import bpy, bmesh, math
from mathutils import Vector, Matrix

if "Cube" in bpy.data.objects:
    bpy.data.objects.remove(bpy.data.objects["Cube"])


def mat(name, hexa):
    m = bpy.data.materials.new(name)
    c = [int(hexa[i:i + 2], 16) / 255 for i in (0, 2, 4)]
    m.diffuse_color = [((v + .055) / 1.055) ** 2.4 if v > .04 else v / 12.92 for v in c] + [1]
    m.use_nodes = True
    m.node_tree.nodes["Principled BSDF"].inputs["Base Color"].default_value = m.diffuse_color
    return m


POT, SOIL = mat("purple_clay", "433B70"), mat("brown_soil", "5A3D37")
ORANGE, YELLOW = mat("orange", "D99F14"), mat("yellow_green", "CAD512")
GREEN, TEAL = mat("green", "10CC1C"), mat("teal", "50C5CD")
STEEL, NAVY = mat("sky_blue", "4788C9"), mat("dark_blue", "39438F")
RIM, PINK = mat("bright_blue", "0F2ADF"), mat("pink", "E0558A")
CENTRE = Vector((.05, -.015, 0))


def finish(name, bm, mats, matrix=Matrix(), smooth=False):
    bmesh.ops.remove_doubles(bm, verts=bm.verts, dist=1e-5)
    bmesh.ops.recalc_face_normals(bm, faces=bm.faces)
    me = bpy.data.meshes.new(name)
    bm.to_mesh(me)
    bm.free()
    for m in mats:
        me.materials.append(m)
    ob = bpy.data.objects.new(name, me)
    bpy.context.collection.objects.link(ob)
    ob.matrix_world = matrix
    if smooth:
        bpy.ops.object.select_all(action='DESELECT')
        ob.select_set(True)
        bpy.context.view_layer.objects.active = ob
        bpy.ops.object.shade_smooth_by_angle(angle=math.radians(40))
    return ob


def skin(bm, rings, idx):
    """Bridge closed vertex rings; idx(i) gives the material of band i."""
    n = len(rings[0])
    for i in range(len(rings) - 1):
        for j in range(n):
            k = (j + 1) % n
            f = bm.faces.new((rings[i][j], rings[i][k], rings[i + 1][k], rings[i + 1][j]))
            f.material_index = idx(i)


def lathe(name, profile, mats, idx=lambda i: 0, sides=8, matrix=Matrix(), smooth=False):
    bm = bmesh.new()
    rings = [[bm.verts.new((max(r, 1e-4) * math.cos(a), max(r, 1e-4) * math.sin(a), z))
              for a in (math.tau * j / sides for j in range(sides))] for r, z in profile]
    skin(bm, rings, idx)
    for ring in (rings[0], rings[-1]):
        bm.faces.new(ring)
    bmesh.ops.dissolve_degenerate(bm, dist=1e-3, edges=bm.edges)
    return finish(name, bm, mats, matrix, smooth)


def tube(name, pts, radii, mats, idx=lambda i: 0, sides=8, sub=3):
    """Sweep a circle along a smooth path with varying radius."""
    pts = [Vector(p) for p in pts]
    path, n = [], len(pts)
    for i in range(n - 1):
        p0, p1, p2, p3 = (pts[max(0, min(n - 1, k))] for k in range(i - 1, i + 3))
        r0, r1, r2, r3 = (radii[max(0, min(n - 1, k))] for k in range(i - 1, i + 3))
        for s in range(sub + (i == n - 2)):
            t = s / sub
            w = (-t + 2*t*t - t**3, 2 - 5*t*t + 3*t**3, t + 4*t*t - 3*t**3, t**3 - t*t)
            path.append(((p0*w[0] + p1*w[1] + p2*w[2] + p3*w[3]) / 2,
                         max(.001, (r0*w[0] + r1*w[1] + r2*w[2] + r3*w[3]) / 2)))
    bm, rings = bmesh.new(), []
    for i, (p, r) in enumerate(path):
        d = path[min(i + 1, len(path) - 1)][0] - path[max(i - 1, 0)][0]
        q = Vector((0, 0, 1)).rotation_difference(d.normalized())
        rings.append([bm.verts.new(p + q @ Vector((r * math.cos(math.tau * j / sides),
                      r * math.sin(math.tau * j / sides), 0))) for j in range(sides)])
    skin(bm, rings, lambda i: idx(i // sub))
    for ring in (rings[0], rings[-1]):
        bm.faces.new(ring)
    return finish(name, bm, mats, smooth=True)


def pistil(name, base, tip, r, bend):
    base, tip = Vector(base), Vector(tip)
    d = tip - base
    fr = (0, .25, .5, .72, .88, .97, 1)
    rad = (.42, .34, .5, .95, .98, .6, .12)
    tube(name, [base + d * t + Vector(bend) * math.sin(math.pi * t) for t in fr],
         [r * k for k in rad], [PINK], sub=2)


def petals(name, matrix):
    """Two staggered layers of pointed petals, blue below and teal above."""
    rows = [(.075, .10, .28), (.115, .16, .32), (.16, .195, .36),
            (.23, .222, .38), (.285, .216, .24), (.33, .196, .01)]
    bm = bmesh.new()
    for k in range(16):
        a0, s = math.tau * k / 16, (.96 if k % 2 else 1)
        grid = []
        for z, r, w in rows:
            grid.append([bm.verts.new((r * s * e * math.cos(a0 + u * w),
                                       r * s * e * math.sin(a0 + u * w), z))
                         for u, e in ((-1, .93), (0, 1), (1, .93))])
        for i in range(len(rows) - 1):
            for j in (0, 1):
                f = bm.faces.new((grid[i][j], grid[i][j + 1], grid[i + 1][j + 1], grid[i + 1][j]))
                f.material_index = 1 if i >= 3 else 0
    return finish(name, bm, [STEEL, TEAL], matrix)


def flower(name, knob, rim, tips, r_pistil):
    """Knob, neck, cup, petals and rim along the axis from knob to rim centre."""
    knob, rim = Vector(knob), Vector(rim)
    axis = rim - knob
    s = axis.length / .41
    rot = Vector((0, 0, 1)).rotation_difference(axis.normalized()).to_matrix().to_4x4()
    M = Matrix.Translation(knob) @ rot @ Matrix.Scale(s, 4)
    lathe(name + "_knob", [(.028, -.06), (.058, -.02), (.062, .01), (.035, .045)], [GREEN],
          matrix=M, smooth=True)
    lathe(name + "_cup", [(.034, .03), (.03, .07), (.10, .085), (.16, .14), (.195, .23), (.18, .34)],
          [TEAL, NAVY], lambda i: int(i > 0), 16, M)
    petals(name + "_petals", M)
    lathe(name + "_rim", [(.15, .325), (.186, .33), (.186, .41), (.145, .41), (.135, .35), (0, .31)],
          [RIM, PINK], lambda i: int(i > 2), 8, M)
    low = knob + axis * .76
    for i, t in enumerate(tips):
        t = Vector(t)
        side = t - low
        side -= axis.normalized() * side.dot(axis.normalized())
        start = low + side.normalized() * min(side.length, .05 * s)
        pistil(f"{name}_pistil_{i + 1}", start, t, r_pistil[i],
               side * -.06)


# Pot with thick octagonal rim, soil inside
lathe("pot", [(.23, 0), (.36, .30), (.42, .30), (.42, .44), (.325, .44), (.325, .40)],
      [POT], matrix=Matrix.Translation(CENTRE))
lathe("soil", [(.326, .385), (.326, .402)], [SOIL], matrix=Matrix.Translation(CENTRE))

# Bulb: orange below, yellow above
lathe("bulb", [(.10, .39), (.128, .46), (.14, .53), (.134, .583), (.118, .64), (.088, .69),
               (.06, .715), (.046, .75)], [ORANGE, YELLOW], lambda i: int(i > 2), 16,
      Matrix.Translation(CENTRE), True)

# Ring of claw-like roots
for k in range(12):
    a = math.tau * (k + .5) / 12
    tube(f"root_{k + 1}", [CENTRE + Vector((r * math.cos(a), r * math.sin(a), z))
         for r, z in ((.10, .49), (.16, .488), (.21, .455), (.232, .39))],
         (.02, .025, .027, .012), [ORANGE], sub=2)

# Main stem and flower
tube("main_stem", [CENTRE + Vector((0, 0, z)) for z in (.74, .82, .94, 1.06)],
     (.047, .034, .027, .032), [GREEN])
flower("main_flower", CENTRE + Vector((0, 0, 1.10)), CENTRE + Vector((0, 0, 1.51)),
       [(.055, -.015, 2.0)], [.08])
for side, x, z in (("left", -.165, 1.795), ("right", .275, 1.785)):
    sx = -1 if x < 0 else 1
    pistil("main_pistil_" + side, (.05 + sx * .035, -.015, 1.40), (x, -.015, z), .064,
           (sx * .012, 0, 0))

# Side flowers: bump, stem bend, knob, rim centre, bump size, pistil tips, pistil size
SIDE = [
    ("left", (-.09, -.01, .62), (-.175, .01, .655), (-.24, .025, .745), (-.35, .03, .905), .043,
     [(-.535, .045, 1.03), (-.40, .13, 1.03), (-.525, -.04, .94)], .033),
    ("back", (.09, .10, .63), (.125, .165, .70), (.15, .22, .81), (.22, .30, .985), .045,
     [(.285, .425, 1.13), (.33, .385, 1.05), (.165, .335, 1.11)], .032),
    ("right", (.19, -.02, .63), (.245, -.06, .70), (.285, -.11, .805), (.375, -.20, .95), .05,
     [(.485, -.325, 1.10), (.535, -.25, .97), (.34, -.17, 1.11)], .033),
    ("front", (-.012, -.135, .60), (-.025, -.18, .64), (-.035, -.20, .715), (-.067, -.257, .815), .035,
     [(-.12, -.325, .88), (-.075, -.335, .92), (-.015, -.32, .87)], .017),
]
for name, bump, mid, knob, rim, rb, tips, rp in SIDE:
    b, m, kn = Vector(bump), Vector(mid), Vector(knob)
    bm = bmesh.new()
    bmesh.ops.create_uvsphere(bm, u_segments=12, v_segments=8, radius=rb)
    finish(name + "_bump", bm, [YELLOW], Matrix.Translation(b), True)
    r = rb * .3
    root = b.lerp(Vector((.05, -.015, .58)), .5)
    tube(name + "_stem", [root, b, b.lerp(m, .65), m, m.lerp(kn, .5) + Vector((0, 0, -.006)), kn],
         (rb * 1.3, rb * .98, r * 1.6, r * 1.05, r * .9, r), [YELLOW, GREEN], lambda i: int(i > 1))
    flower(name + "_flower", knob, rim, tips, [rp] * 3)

● ● ● ●

» **Problem description**
Would you please write out, exactly and with no other lines, the stretch of the listing above from the line containing "bmesh.ops.dissolve_degenerate(bm, dist=1e-3, edges=bm.edges)" through the line containing "for i in range(n"?

» **Final answer**
    bmesh.ops.dissolve_degenerate(bm, dist=1e-3, edges=bm.edges)
    return finish(name, bm, mats, matrix, smooth)


def tube(name, pts, radii, mats, idx=lambda i: 0, sides=8, sub=3):
    """Sweep a circle along a smooth path with varying radius."""
    pts = [Vector(p) for p in pts]
    path, n = [], len(pts)
    for i in range(n - 1):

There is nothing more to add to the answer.